WHAT IS NEEDED - Report how many lines of the listing include the word "data"; nothing else should be written.
======== GIVEN INFORMATION ========
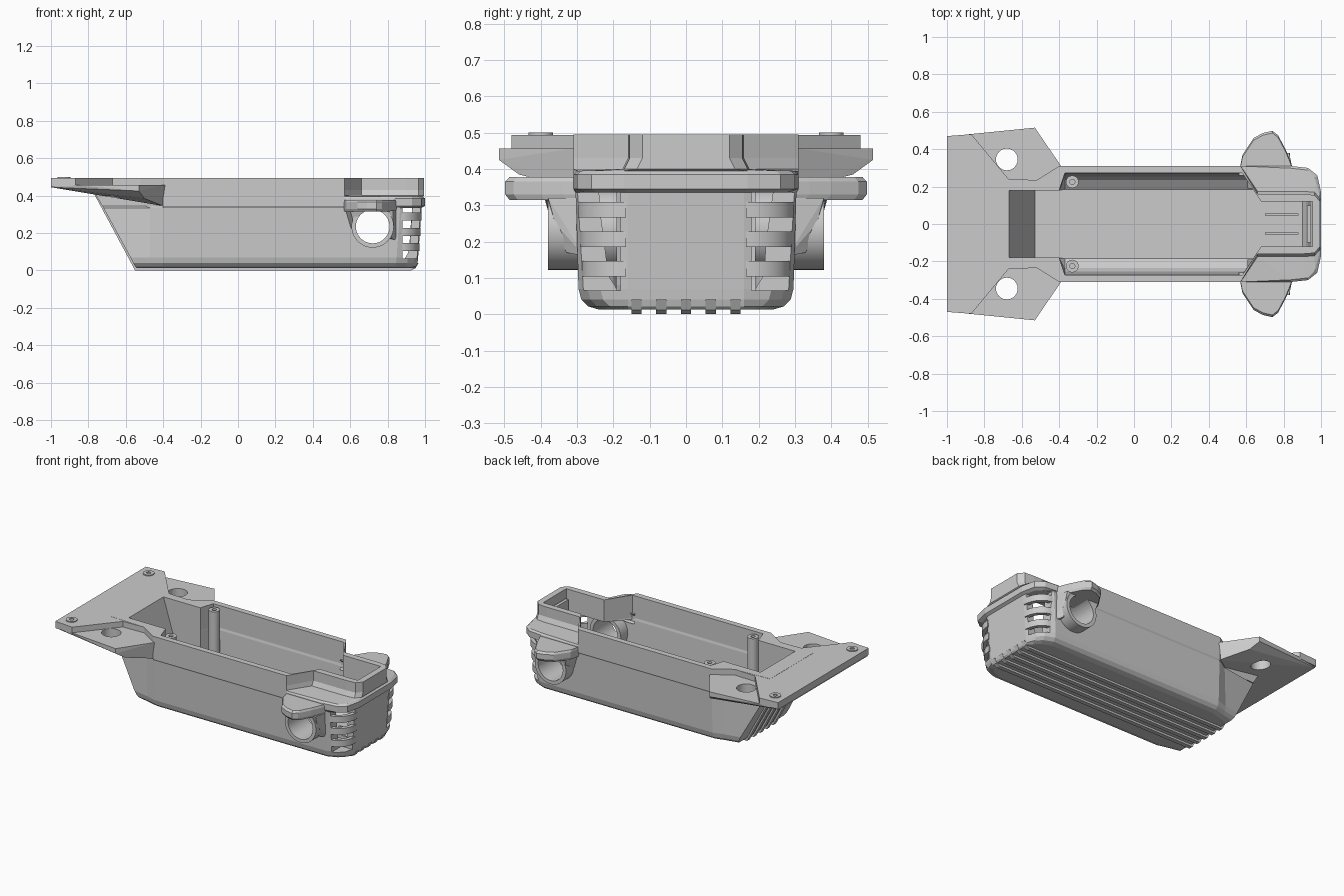
import bpy, bmesh
from math import pi, sin, cos
from mathutils import Matrix

if "Cube" in bpy.data.objects:
    bpy.data.objects.remove(bpy.data.objects["Cube"])

def finish(bm, name):
    bmesh.ops.recalc_face_normals(bm, faces=bm.faces[:])
    me = bpy.data.meshes.new(name)
    bm.to_mesh(me)
    bm.free()
    ob = bpy.data.objects.new(name, me)
    bpy.context.collection.objects.link(ob)
    return ob

def sym(half):
    return half + [(x, -y) for x, y in reversed(half)]

def loft(name, levels):
    """levels: (z, outline) pairs, every outline with the same point count"""
    bm = bmesh.new()
    rings = [[bm.verts.new((x, y, z)) for x, y in pts] for z, pts in levels]
    n = len(rings[0])
    for a, b in zip(rings, rings[1:]):
        for i in range(n):
            bm.faces.new((a[i], a[(i + 1) % n], b[(i + 1) % n], b[i]))
    bm.faces.new(rings[0])
    bm.faces.new(rings[-1])
    return finish(bm, name)

def hull(name, pts):
    bm = bmesh.new()
    for p in pts:
        bm.verts.new(p)
    r = bmesh.ops.convex_hull(bm, input=bm.verts[:])
    junk = [v for v in set(r["geom_interior"] + r["geom_unused"]) if isinstance(v, bmesh.types.BMVert)]
    bmesh.ops.delete(bm, geom=junk, context='VERTS')
    return finish(bm, name)

def box(name, x0, x1, y0, y1, z0, z1):
    return loft(name, [(z, [(x0, y0), (x1, y0), (x1, y1), (x0, y1)]) for z in (z0, z1)])

def cyl(name, r, p, depth, along_y=False, n=40):
    bm = bmesh.new()
    m = Matrix.Translation(p) @ Matrix.Rotation(pi / 2 if along_y else 0, 4, 'X')
    bmesh.ops.create_cone(bm, cap_ends=True, segments=n, radius1=r, radius2=r, depth=depth, matrix=m)
    return finish(bm, name)

def cut(ob, cutter, drop=True):
    m = ob.modifiers.new("cut", 'BOOLEAN')
    m.operation, m.solver, m.object = 'DIFFERENCE', 'EXACT', cutter
    bpy.context.view_layer.objects.active = ob
    bpy.ops.object.modifier_apply(modifier=m.name)
    if drop:
        bpy.data.objects.remove(cutter)

def smooth(ob):
    bpy.ops.object.select_all(action='DESELECT')
    ob.select_set(True)
    bpy.context.view_layer.objects.active = ob
    bpy.ops.object.shade_smooth_by_angle(angle=0.6)

# Tub: rounded lower hull, shoulder at the right end, narrower rim above
def lower(z, xl, yl, w, xr):
    return z, sym([(xl, yl), (-.47, (yl + w) / 2), (-.4, w), (.57, w), (xr - .115, w),
                   (xr - .055, w - .025), (xr - .02, w - .06), (xr, .16)])

def shoulder(z, xl, g):
    return z, sym([(xl, .225), (-.5, .235), (-.4, .31), (.57, .31), (.84, .31 - g),
                   (.93, .3 - g), (.98 - g, .26 - g), (1 - g, .17)])

def rim(z, xl, w):
    return z, sym([(xl, .225), (-.52, .235), (-.4, .31), (.57, .31), (.66, w),
                   (.9, w), (.965, w - .005), (.995, w - .04)])

tub = loft("tub", [lower(.013, -.54, .2, .24, .945), lower(.022, -.55, .235, .27, .955),
                   lower(.04, -.56, .25, .288, .96), lower(.07, -.575, .255, .296, .963),
                   lower(.335, -.72, .23, .304, .982), shoulder(.345, -.725, 0),
                   shoulder(.385, -.75, 0), shoulder(.395, -.755, .012),
                   rim(.40, -.76, .175), rim(.43, -.765, .16), rim(.495, -.77, .16)])

# Cavity cutter, with a throat under the plate and a narrow nose at the right
def cav_low(z, w, xr):
    return z, sym([(-.53 - .311 * (z - .05), .18), (-.4, .18), (-.37, w), (.58, w),
                   (xr - .09, w), (xr, min(w, .165))])

def cav_top(z):
    return z, sym([(-.53 - .311 * (z - .05), .18), (-.4, .18), (-.37, .272), (.58, .272),
                   (.68, .12), (.955, .12)])

cavity = loft("cavity_cutter", [cav_low(.045, .185, .90), cav_low(.08, .235, .92), cav_low(.12, .255, .93),
                                cav_low(.335, .268, .945), cav_top(.35), cav_top(.53)])
cut(tub, cavity, False)

# Mounting plate and the lower wings beneath it
plate_pts = sym([(-1, .47), (-.87, .48), (-.67, .24), (-.52, .235), (-.4, .305)])
plate = loft("mounting_plate", [(.45, plate_pts), (.494, plate_pts)])
cut(plate, cavity, False)
wing = hull("wings", [(x, s * y, z) for s in (1, -1) for x, y, z in [
    (-.99, .465, .457), (-.88, .48, .457), (-.53, .515, .457), (-.39, .31, .457),
    (-1, .46, .445), (-.53, .515, .425), (-.6, .45, .395), (-.5, .46, .385), (-.4, .3, .345)]])
cut(wing, cavity)
for s in (1, -1):
    cut(wing, cyl("hole_cutter", .058, (-.68, s * .345, .42), .3))

# Side ports: bore through both walls
PX, PZ = .72, .235
cut(tub, cyl("bore_cutter", .09, (PX, 0, PZ), 1.2, True))
ear_pts = [(.56, .27), (.58, .37), (.64, .46), (.69, .487), (.74, .498), (.77, .475),
           (.81, .40), (.835, .34), (.86, .27)]

for s in (1, -1):
    side = "back" if s > 0 else "front"
    # Ear, port tube and the fairing joining them
    pts = [(x, s * y) for x, y in ear_pts]
    low = [(x, s * (y - .012)) for x, y in ear_pts]
    loft(side + "_ear", [(.315, low), (.33, pts), (.365, pts), (.378, low)])
    fairing = hull(side + "_port_fairing", [(x, s * y, z) for x, y, z in [
        (.57, .28, .32), (.60, .39, .32), (.83, .38, .32), (.85, .28, .32),
        (.62, .37, .25), (.83, .36, .25), (.60, .28, .22), (.85, .28, .16), (.82, .33, .17)]])
    cut(fairing, cyl("bore_cutter", .09, (PX, s * .3, PZ), .6, True))
    tube = cyl(side + "_port_tube", .113, (PX, s * .285, PZ), .19, True)
    cut(tube, cyl("bore_cutter", .09, (PX, s * .3, PZ), .6, True))
    smooth(tube)

    # Corner vents bridged by curved louvres
    cut(tub, box("vent_cutter", .88, 1.1, *sorted((s * .18, s * .4)), .065, .335))
    for i in range(3):
        z = .125 + .0815 * i
        g = .006 * i
        arc = [(a * pi / 20) for a in range(11)]
        outer = [(.865 + (.105 + g) * cos(a), s * (.165 + (.122 + g) * sin(a))) for a in arc]
        inner = [(.865 + (.08 + g) * cos(a), s * (.165 + (.098 + g) * sin(a))) for a in reversed(arc)]
        smooth(loft(f"{side}_louvre_{i}", [(z - .021, outer + inner), (z + .021, outer + inner)]))

    # Screw post in the cavity and screw pad on the plate
    for name, x, y, z, h, r in (("screw_post", -.33, .225, .265, .44, .034),
                                ("screw_pad", -.93, .4, .48, .04, .034)):
        ob = cyl(f"{side}_{name}", r, (x, s * y, z), h, n=24)
        cut(ob, cyl("screw_cutter", .014, (x, s * y, z + h / 2), .08, n=16))
        smooth(ob)
    # Guide rail on the nose floor
    box(side + "_floor_rail", .70, .88, *sorted((s * .045, s * .055)), .04, .065)

# Cooling ribs along the underside and up the sloping end
rib = [(-.55, 0), (.925, 0), (.95, .012), (.965, .04), (.94, .04), (-.53, .03), (-.73, .42), (-.775, .42)]
for i in range(-2, 3):
    bm = bmesh.new()
    f = bm.faces.new([bm.verts.new((x, i * .068 - .014, z)) for x, z in rib])
    r = bmesh.ops.extrude_face_region(bm, geom=[f])
    bmesh.ops.translate(bm, vec=(0, .028, 0), verts=[v for v in r["geom"] if isinstance(v, bmesh.types.BMVert)])
    finish(bm, f"cooling_rib_{i + 2}")

# Latch inside the nose
box("nose_latch", .925, .945, -.1, .1, .36, .44)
========
WRITTEN ANSWER - 5